Records excerpted from a collection:
========

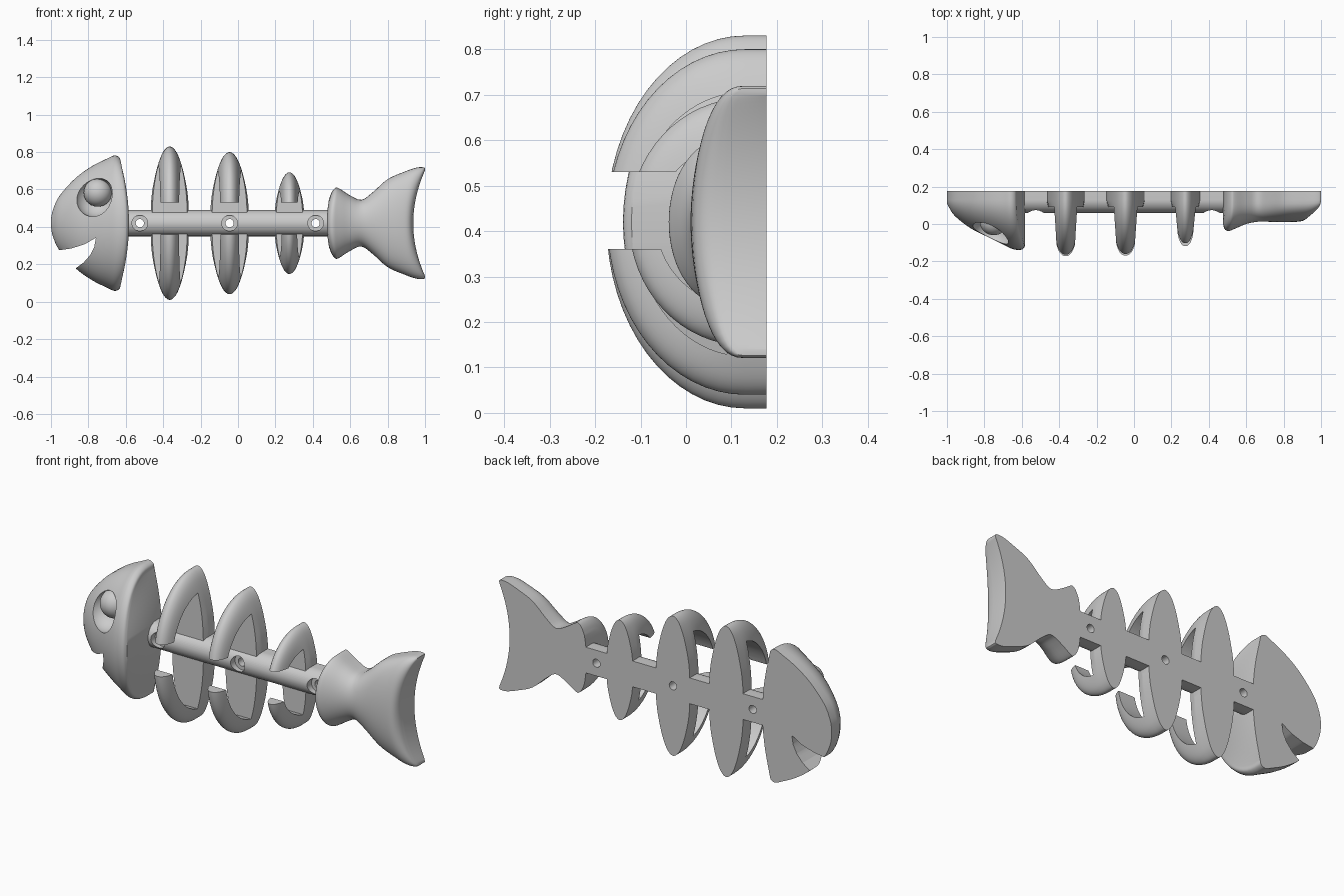
import bpy, bmesh, math
from mathutils import Vector

if "Cube" in bpy.data.objects:
    bpy.data.objects.remove(bpy.data.objects["Cube"])

BACK, CY, CZ = 0.177, 0.13, 0.42    # wall plane, section centre


def finish(bm, name):
    bmesh.ops.recalc_face_normals(bm, faces=bm.faces[:])
    me = bpy.data.meshes.new(name)
    bm.to_mesh(me)
    bm.free()
    ob = bpy.data.objects.new(name, me)
    bpy.context.collection.objects.link(ob)
    return ob


def refine(keys, steps):
    """Catmull-Rom interpolation of ring keys."""
    pts = [Vector(k) for k in keys]
    pts = [2 * pts[0] - pts[1]] + pts + [2 * pts[-1] - pts[-2]]
    out = []
    for i in range(1, len(pts) - 2):
        a, b, c, d = pts[i - 1:i + 3]
        for s in range(steps):
            t = s / steps
            out.append(0.5 * (2 * b + (c - a) * t + (2 * a - 5 * b + 4 * c - d) * t * t
                              + (3 * b - a - 3 * c + d) * t ** 3))
    return out + [pts[-2]]


def loft(name, keys, steps=4, n=33, power=1.0):
    """Flat-backed half-round body along x; keys are (x, half height, depth, end bow)."""
    bm = bmesh.new()
    rings = []
    for x, h, d, k in refine(keys, steps):
        front, back = [], []
        for i in range(n):
            a = math.pi * (i / (n - 1) - 0.5)
            s, c = math.sin(a), max(math.cos(a), 0.0)
            px, pz = x + k * s * s, CZ + h * s
            front.append(bm.verts.new((px, CY - d * c ** power, pz)))
            back.append(bm.verts.new((px, BACK, pz)))
        rings.append((front, back))
    for (f0, b0), (f1, b1) in zip(rings, rings[1:]):
        l0, l1 = f0 + b0[::-1], f1 + b1[::-1]
        m = len(l0)
        for i in range(m):
            j = (i + 1) % m
            bm.faces.new((l0[i], l0[j], l1[j], l1[i]))
    for f, b in (rings[0], rings[-1]):
        for i in range(n - 1):
            bm.faces.new((f[i], f[i + 1], b[i + 1], b[i]))
    return finish(bm, name)


def prism(points, offset):
    """Extrude a 3D polygon along an offset, used as a cutter."""
    bm = bmesh.new()
    f = bm.faces.new([bm.verts.new(p) for p in points])
    r = bmesh.ops.extrude_face_region(bm, geom=[f])
    bmesh.ops.translate(bm, vec=offset,
                        verts=[v for v in r["geom"] if isinstance(v, bmesh.types.BMVert)])
    return finish(bm, "cutter")


def cut(ob, cutter):
    mod = ob.modifiers.new("cut", 'BOOLEAN')
    mod.operation, mod.solver, mod.object = 'DIFFERENCE', 'EXACT', cutter
    bpy.context.view_layer.objects.active = ob
    bpy.ops.object.modifier_apply(modifier=mod.name)
    bpy.data.objects.remove(cutter)


def ball(name, loc, size):
    bpy.ops.mesh.primitive_uv_sphere_add(segments=36, ring_count=20, location=loc)
    ob = bpy.context.object
    ob.name, ob.scale = name, size
    bpy.ops.object.transform_apply(location=False, rotation=False)
    return ob


def drill(ob, x, r, y0, y1):
    pts = [(x + r * math.cos(i * math.tau / 28), y0, CZ + r * math.sin(i * math.tau / 28))
           for i in range(28)]
    cut(ob, prism(pts, (0, y1 - y0, 0)))


# Head with mouth notch and eye
head = loft("head", [
    (-1.0, .02, .02, 0), (-.99, .07, .04, 0), (-.955, .145, .09, 0), (-.87, .24, .155, 0),
    (-.78, .305, .2, 0), (-.7, .345, .24, 0), (-.645, .362, .265, -.015),
    (-.60, .35, .267, -.033), (-.583, .325, .25, -.045)])
mouth = [(-1.02, .28), (-.95, .276), (-.89, .285), (-.82, .307), (-.76, .342),
         (-.768, .295), (-.79, .25), (-.825, .21), (-.875, .173), (-.95, .12)]
cut(head, prism([(x, -.4, z) for x, z in mouth], (0, .8, 0)))
cut(head, ball("socket", (-.765, -.05, .56), (.108, .1, .108)))
ball("eye", (-.75, .015, .583), (.075, .075, .075))

# Tail with flared root and forked fin
loft("tail", [
    (.475, .13, .12, .012), (.483, .165, .155, .018), (.505, .188, .168, .015),
    (.54, .186, .155, 0), (.60, .148, .13, 0), (.66, .125, .118, 0), (.72, .165, .118, 0),
    (.80, .235, .12, 0), (.87, .275, .118, .02), (.91, .297, .11, .045),
    (.93, .297, .085, .066), (.937, .28, .045, .062)], power=.75)

# Spine
spine = loft("spine", [(-.62, .07, .07, 0), (.52, .07, .07, 0)], steps=1)

# Ribs: lens bodies hollowed into an upper and a lower hook
half = [(.101, .10, .01), (.094, .17, .04), (.082, .235, .085), (.068, .295, .15),
        (.052, .345, .235), (.036, .38, .28), (.018, .402, .30)]


def rib(name, x, height, depth, width):
    sh, sd, sw = height / .41, depth / .305, width / .101
    keys = [(x - w * sw, h * sh, d * sd, 0) for w, h, d in half]
    keys.append((x, height, depth, 0))
    keys += [(x + w * sw, h * sh, d * sd, 0) for w, h, d in reversed(half)]
    ob = loft(name, keys, steps=3)
    a, plate = depth - .06, .09

    def arc(b, z_tip, sign):
        t0 = math.asin(abs(z_tip - CZ) / b)
        t1 = math.acos((CY - plate) / a)
        return [(CY - a * math.cos(t), CZ + sign * b * math.sin(t))
                for t in [t0 + (t1 - t0) * i / 14 for i in range(15)]]
    hollow = [(-.3, .36), (-.3, .53)] + arc(height - .095, .53, 1)
    hollow += arc(height - .085, .36, -1)[::-1]
    cut(ob, prism([(x - .2, y, z) for y, z in hollow], (.4, 0, 0)))
    return ob


ribs = [rib("front_rib", -.365, .41, .305, .101),
        rib("middle_rib", -.045, .38, .303, .101),
        rib("rear_rib", .275, .272, .255, .078)]

# Countersunk screw holes
for x in (-.525, -.045, .415):
    for ob in [spine] + ([ribs[1]] if x == -.045 else []):
        drill(ob, x, .042, -.02, .098)
        drill(ob, x, .022, -.02, .25)

# Smooth shading with crisp cut edges
for ob in bpy.context.collection.objects:
    bpy.ops.object.select_all(action='DESELECT')
    ob.select_set(True)
    bpy.context.view_layer.objects.active = ob
    bpy.ops.object.shade_smooth_by_angle(angle=math.radians(35))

========

### Work item
Looking at the entries above, how many lines contain "loft"? State the number and nothing more.

### Finished exercise
5